┌──
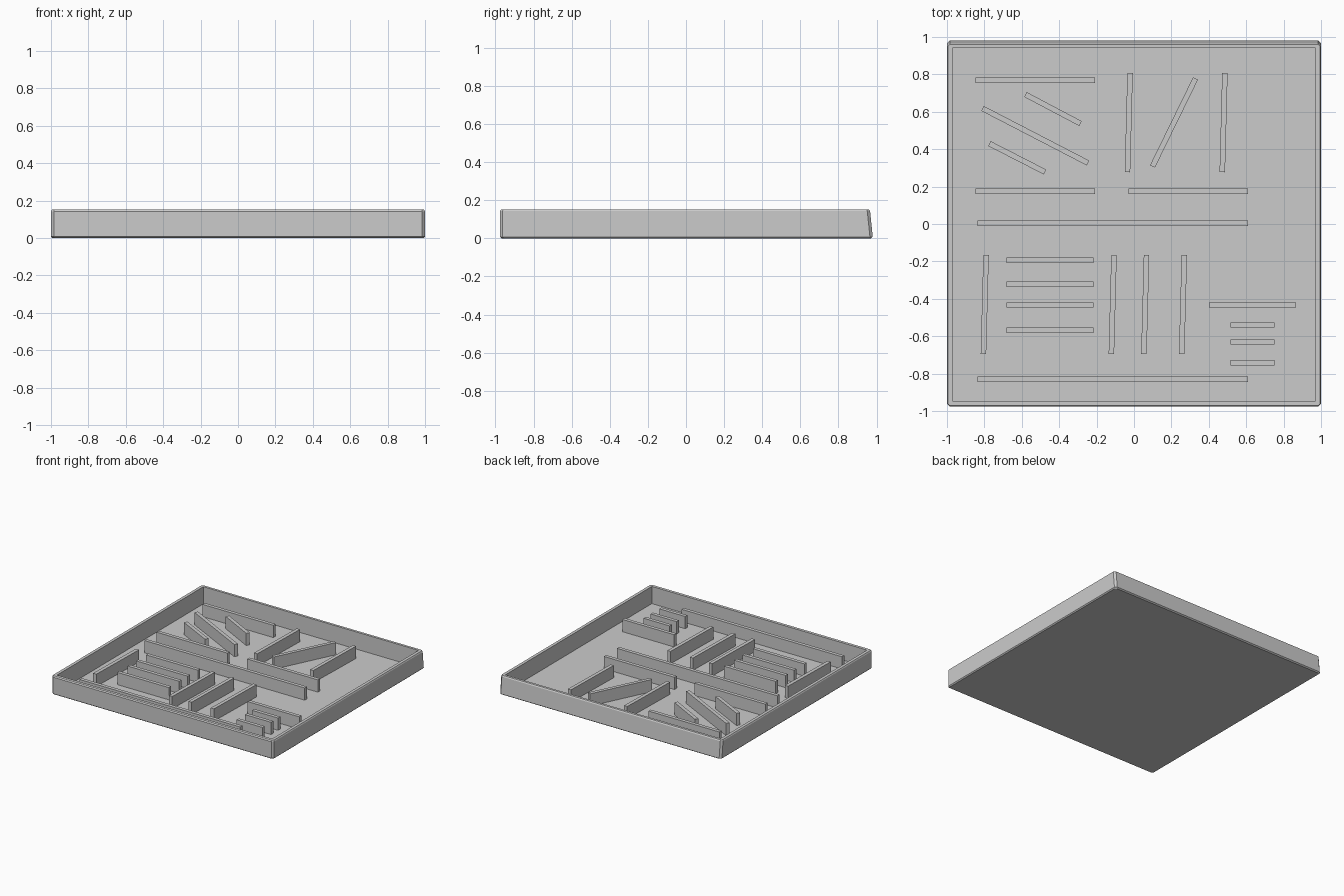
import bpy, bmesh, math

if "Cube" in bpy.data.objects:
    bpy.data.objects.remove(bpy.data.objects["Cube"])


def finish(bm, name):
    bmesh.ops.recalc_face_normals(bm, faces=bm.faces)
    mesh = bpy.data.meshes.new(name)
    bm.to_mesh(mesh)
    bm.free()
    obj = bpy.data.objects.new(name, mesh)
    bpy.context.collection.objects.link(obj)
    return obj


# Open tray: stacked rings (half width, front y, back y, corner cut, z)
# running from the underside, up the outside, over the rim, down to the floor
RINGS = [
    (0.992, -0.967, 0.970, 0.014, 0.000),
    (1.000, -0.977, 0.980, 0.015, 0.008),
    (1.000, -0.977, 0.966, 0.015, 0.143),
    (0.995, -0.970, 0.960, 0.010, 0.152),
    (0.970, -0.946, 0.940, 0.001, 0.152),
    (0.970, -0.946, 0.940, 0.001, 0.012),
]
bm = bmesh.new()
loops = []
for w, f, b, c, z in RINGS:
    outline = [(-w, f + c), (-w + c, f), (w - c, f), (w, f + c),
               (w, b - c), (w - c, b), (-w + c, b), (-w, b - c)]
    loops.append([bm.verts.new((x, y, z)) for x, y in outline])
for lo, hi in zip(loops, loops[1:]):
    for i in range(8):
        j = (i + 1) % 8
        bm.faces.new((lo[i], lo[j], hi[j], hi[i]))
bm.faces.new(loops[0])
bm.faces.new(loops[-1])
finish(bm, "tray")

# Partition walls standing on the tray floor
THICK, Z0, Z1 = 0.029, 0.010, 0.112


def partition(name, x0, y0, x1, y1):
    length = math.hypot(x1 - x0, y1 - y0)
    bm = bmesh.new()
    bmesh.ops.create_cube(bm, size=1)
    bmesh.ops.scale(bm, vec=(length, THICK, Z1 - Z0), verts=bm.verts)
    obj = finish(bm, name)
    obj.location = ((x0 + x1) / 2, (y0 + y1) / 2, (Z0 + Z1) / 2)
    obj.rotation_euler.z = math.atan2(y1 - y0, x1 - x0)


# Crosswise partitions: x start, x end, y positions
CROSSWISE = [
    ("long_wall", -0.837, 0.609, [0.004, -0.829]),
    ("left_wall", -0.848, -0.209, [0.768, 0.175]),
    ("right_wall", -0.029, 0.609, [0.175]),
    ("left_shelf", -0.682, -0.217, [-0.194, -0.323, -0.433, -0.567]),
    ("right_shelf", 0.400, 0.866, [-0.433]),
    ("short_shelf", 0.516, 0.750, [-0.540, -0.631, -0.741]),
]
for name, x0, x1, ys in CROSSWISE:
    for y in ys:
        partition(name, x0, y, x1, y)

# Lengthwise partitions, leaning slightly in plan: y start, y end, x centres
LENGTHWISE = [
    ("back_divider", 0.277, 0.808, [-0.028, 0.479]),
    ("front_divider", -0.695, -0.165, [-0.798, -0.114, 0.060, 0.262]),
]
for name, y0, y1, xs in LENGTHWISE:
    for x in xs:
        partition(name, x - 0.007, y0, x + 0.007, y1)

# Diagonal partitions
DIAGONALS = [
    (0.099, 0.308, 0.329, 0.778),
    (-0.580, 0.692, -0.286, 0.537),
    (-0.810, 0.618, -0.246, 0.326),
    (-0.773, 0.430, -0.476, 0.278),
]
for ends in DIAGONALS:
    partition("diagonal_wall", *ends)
└──
┌──
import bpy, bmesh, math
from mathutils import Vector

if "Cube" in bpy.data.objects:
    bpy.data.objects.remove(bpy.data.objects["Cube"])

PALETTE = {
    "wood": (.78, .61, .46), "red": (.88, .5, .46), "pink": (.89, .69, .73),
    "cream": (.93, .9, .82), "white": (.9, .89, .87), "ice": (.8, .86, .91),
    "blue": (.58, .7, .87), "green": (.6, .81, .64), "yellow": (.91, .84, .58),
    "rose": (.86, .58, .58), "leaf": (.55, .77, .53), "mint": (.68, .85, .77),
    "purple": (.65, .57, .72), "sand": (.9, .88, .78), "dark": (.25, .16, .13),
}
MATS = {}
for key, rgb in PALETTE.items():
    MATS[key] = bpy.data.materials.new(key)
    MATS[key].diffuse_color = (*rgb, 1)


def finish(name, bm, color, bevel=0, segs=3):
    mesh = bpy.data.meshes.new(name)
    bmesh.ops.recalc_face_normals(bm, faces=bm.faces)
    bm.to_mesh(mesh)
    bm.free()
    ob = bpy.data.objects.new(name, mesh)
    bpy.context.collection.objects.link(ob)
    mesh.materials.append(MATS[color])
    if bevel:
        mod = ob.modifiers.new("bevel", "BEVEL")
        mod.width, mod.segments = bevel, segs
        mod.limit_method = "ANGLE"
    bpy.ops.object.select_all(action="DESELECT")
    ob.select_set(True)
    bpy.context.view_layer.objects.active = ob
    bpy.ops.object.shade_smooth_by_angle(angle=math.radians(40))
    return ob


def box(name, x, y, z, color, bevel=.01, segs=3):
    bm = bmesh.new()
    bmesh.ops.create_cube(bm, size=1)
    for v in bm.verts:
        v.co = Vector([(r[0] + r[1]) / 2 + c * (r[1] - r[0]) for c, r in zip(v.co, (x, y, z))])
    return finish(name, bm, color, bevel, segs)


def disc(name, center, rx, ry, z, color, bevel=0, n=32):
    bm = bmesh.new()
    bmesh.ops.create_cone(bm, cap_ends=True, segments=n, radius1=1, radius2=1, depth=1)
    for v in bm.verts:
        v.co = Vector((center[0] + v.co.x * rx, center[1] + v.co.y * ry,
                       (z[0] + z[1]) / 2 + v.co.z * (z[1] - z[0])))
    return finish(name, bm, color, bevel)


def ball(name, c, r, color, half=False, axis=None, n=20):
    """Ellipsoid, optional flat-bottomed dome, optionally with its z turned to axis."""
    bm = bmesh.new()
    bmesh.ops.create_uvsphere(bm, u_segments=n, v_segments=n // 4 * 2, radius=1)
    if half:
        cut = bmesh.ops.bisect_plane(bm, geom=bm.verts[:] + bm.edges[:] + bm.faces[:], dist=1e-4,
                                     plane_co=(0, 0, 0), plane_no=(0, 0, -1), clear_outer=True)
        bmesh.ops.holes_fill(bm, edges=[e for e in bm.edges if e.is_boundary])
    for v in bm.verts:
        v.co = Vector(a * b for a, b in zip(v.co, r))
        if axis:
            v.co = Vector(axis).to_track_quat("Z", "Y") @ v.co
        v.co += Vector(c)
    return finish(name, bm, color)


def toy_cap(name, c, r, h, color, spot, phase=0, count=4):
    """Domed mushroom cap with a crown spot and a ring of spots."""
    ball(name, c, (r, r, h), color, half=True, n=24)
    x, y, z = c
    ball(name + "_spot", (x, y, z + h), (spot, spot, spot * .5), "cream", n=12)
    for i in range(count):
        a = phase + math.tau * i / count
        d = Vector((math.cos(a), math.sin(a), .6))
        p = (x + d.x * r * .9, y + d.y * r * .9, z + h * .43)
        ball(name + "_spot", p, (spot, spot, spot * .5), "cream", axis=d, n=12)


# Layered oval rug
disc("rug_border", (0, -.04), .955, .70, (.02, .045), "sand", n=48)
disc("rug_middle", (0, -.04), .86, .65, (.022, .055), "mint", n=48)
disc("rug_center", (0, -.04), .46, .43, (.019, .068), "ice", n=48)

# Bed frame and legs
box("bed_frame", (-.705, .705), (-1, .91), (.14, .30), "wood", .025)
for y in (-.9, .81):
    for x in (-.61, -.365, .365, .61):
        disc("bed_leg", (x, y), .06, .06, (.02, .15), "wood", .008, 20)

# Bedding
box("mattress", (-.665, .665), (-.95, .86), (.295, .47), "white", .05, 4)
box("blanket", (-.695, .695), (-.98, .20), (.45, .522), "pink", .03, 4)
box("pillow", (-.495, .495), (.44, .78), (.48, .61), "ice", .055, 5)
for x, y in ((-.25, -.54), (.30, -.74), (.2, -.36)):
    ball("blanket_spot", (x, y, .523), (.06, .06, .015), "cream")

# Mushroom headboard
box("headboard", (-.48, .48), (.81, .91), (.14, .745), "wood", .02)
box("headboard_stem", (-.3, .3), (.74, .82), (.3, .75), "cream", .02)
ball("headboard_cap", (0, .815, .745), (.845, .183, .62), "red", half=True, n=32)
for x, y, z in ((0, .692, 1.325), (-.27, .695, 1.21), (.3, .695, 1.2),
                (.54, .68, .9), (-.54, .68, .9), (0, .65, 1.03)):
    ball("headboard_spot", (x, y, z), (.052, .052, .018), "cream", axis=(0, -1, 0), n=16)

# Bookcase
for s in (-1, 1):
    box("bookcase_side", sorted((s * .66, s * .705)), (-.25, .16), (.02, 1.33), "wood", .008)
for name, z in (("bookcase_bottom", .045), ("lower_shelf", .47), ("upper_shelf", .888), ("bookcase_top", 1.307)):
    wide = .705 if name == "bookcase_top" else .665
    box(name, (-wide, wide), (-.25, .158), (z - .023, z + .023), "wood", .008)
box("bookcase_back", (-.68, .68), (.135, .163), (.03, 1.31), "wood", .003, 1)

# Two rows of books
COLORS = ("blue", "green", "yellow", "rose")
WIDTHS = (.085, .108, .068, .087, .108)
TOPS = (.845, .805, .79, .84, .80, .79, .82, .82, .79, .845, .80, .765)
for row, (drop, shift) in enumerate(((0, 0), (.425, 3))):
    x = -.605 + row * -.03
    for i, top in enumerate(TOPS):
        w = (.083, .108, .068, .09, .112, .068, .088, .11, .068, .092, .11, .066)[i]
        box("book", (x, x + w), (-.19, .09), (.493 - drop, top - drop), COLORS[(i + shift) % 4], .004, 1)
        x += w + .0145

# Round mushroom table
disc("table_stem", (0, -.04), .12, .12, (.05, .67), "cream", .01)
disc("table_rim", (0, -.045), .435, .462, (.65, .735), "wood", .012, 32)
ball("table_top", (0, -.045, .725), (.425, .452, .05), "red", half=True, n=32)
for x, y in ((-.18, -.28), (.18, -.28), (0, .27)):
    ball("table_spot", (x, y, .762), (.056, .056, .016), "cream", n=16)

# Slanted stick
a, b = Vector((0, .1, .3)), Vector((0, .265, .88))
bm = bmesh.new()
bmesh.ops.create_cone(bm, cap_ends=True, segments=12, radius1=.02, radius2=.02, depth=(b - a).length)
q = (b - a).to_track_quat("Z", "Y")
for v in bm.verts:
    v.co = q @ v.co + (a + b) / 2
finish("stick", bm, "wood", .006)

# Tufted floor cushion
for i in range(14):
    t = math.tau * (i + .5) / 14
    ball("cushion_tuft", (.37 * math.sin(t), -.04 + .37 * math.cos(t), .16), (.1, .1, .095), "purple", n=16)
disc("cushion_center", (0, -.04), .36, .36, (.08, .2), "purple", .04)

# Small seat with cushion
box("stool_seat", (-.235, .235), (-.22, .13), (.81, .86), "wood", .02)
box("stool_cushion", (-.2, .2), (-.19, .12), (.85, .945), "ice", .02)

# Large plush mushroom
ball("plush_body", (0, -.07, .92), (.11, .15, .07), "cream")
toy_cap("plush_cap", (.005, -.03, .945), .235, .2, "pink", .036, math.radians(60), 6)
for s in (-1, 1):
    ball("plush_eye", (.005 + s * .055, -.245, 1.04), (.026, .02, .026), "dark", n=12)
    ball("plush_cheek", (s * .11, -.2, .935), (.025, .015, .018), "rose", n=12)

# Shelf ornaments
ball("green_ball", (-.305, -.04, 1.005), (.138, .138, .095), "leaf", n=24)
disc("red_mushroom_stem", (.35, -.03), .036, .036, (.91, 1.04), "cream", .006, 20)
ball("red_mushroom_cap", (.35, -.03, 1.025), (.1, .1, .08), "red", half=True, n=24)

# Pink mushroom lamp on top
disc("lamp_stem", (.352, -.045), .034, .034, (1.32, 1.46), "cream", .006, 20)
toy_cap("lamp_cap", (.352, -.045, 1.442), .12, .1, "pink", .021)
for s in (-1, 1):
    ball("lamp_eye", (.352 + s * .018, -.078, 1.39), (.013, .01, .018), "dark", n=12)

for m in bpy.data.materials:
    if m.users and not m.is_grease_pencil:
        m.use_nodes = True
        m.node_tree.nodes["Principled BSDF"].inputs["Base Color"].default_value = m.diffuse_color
└──
┌──
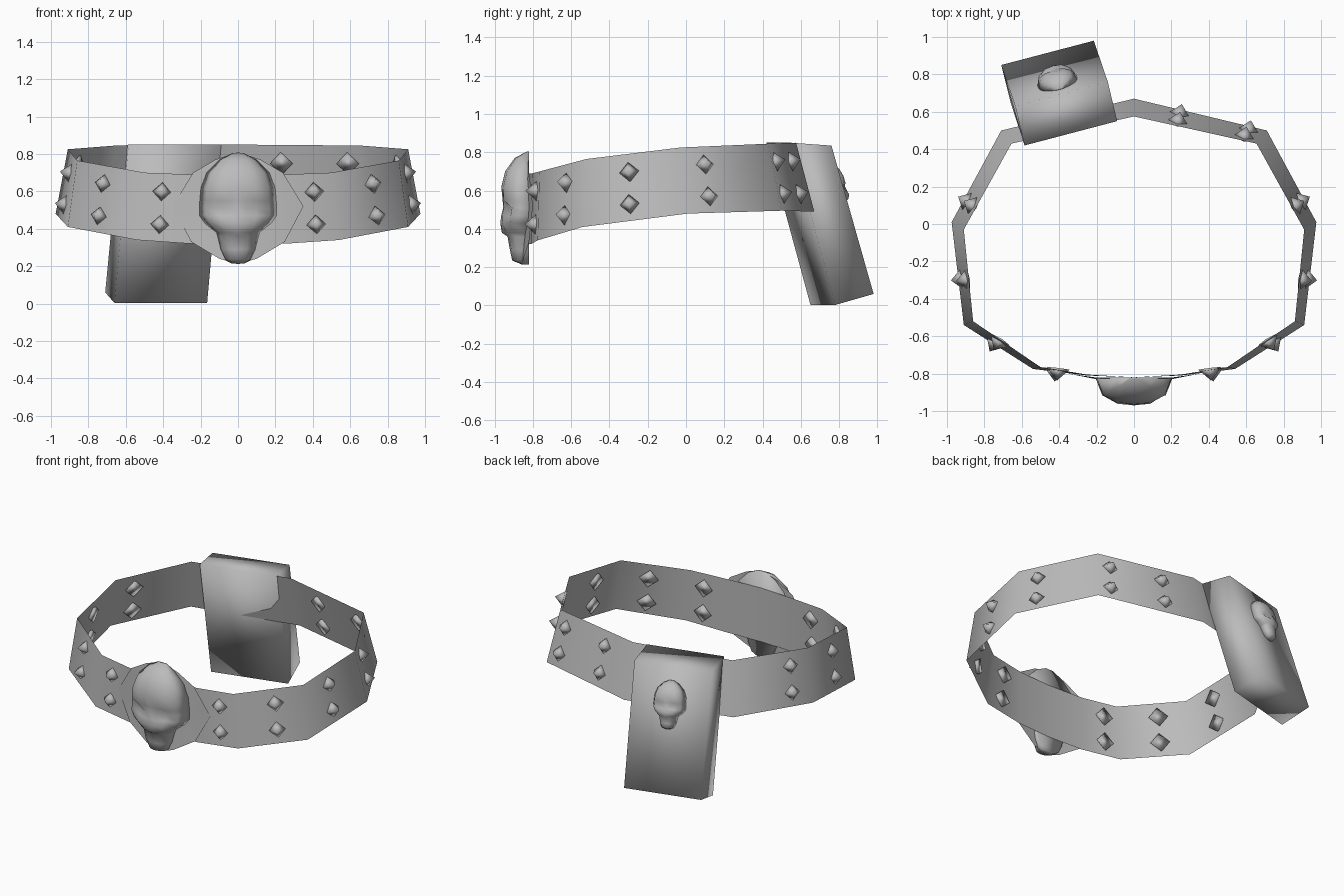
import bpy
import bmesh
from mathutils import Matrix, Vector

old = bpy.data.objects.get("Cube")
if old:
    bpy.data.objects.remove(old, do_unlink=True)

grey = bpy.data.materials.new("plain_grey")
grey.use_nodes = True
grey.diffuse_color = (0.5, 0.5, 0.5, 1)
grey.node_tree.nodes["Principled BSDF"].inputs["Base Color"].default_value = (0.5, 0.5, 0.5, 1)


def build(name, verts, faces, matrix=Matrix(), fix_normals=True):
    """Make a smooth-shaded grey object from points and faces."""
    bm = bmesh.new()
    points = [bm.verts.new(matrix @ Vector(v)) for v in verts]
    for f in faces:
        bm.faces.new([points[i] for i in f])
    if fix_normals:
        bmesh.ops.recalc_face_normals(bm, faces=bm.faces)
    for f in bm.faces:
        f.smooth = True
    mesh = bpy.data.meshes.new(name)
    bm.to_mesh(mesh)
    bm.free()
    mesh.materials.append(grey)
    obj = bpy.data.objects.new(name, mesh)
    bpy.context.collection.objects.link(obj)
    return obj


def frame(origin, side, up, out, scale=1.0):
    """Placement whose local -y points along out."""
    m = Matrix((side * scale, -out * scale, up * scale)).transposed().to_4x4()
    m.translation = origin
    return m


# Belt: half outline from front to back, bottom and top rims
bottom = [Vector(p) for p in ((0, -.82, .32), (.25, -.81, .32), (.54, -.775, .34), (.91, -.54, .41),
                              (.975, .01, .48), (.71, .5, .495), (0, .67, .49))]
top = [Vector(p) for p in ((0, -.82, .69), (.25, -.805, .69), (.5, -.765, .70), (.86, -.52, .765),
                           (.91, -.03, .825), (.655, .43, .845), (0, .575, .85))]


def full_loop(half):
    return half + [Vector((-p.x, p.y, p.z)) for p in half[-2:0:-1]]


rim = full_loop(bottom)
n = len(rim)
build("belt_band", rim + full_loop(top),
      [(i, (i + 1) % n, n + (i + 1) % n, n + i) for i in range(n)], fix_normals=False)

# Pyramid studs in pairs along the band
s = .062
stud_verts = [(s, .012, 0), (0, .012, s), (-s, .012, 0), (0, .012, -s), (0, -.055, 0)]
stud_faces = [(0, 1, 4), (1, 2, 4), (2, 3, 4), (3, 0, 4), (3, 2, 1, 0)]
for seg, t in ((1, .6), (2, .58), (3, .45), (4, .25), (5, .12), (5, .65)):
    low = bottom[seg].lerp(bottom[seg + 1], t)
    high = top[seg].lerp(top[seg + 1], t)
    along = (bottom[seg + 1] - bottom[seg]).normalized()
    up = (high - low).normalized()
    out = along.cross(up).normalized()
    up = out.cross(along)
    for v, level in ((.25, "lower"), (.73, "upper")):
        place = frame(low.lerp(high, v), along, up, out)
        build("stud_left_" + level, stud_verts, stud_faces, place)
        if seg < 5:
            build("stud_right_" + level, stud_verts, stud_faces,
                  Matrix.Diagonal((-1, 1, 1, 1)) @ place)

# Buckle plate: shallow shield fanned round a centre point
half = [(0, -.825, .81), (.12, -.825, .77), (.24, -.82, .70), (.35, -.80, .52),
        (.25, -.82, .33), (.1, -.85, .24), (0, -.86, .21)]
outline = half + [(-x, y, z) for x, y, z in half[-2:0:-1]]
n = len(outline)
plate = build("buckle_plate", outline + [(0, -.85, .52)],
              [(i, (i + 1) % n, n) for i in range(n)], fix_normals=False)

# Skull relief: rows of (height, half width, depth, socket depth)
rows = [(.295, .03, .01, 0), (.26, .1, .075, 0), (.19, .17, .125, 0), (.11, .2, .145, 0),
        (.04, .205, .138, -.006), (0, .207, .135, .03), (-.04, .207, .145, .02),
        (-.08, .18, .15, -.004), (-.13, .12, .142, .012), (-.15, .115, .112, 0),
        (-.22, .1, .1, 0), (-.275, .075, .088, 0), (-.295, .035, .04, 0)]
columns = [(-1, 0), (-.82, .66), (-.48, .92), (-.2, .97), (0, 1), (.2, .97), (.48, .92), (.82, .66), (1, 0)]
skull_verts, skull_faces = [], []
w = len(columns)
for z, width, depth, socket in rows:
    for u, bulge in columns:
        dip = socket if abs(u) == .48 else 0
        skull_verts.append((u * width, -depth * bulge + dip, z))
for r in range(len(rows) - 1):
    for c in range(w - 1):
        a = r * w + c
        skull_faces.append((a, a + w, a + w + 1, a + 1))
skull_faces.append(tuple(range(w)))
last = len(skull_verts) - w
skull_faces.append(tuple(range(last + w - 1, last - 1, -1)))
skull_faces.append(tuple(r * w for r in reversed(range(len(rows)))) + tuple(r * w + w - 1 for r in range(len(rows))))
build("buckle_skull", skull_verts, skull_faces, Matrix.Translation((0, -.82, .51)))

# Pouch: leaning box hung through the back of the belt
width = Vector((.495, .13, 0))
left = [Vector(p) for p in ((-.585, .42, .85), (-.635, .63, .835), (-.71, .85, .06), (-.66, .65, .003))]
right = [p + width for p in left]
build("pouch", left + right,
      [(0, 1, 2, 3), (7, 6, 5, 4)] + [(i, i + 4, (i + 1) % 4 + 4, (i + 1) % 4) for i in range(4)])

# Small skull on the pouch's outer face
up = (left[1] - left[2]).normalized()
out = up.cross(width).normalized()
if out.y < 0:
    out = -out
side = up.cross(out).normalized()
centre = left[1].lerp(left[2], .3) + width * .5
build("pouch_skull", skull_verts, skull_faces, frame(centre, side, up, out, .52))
└──
If a line in the records above contains "loops", copy that line.

TASK ANSWER:
loops = []
    loops.append([bm.verts.new((x, y, z)) for x, y in outline])
for lo, hi in zip(loops, loops[1:]):
bm.faces.new(loops[0])
bm.faces.new(loops[-1])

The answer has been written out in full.